Retype the data that follows with no alterations, please.

[Excerpts from a dataset]:
....
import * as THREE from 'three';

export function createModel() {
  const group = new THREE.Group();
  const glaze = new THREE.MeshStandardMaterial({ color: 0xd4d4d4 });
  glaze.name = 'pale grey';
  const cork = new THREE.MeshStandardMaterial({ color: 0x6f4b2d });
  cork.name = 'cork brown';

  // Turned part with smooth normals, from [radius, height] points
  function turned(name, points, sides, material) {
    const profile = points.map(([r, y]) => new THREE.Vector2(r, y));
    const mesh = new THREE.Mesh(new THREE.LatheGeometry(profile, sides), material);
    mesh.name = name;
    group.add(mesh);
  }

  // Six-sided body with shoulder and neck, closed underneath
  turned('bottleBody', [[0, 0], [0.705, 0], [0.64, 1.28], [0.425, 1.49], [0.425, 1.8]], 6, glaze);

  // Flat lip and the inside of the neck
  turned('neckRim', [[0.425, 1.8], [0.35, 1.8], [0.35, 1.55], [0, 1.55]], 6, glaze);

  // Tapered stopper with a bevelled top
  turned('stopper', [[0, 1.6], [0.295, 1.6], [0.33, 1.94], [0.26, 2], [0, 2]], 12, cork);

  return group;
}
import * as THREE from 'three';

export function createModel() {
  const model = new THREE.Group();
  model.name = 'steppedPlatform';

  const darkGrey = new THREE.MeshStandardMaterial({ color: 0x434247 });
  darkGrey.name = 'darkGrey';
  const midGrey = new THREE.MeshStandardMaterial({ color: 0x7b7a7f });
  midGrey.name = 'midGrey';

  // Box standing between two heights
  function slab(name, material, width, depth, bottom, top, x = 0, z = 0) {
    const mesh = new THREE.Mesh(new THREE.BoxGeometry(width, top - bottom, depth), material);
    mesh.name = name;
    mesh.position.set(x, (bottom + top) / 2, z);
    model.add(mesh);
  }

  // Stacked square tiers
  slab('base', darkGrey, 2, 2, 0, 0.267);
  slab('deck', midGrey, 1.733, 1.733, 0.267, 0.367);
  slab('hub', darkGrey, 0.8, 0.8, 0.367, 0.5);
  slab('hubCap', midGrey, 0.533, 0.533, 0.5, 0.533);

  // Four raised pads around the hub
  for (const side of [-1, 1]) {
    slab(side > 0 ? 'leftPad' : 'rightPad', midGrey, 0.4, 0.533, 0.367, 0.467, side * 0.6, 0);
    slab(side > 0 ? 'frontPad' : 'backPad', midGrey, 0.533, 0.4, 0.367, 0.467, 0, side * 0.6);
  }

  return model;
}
....
[SOLVED PROBLEM]:
import * as THREE from 'three';

export function createModel() {
  const group = new THREE.Group();
  const glaze = new THREE.MeshStandardMaterial({ color: 0xd4d4d4 });
  glaze.name = 'pale grey';
  const cork = new THREE.MeshStandardMaterial({ color: 0x6f4b2d });
  cork.name = 'cork brown';

  // Turned part with smooth normals, from [radius, height] points
  function turned(name, points, sides, material) {
    const profile = points.map(([r, y]) => new THREE.Vector2(r, y));
    const mesh = new THREE.Mesh(new THREE.LatheGeometry(profile, sides), material);
    mesh.name = name;
    group.add(mesh);
  }

  // Six-sided body with shoulder and neck, closed underneath
  turned('bottleBody', [[0, 0], [0.705, 0], [0.64, 1.28], [0.425, 1.49], [0.425, 1.8]], 6, glaze);

  // Flat lip and the inside of the neck
  turned('neckRim', [[0.425, 1.8], [0.35, 1.8], [0.35, 1.55], [0, 1.55]], 6, glaze);

  // Tapered stopper with a bevelled top
  turned('stopper', [[0, 1.6], [0.295, 1.6], [0.33, 1.94], [0.26, 2], [0, 2]], 12, cork);

  return group;
}
import * as THREE from 'three';

export function createModel() {
  const model = new THREE.Group();
  model.name = 'steppedPlatform';

  const darkGrey = new THREE.MeshStandardMaterial({ color: 0x434247 });
  darkGrey.name = 'darkGrey';
  const midGrey = new THREE.MeshStandardMaterial({ color: 0x7b7a7f });
  midGrey.name = 'midGrey';

  // Box standing between two heights
  function slab(name, material, width, depth, bottom, top, x = 0, z = 0) {
    const mesh = new THREE.Mesh(new THREE.BoxGeometry(width, top - bottom, depth), material);
    mesh.name = name;
    mesh.position.set(x, (bottom + top) / 2, z);
    model.add(mesh);
  }

  // Stacked square tiers
  slab('base', darkGrey, 2, 2, 0, 0.267);
  slab('deck', midGrey, 1.733, 1.733, 0.267, 0.367);
  slab('hub', darkGrey, 0.8, 0.8, 0.367, 0.5);
  slab('hubCap', midGrey, 0.533, 0.533, 0.5, 0.533);

  // Four raised pads around the hub
  for (const side of [-1, 1]) {
    slab(side > 0 ? 'leftPad' : 'rightPad', midGrey, 0.4, 0.533, 0.367, 0.467, side * 0.6, 0);
    slab(side > 0 ? 'frontPad' : 'backPad', midGrey, 0.533, 0.4, 0.367, 0.467, 0, side * 0.6);
  }

  return model;
}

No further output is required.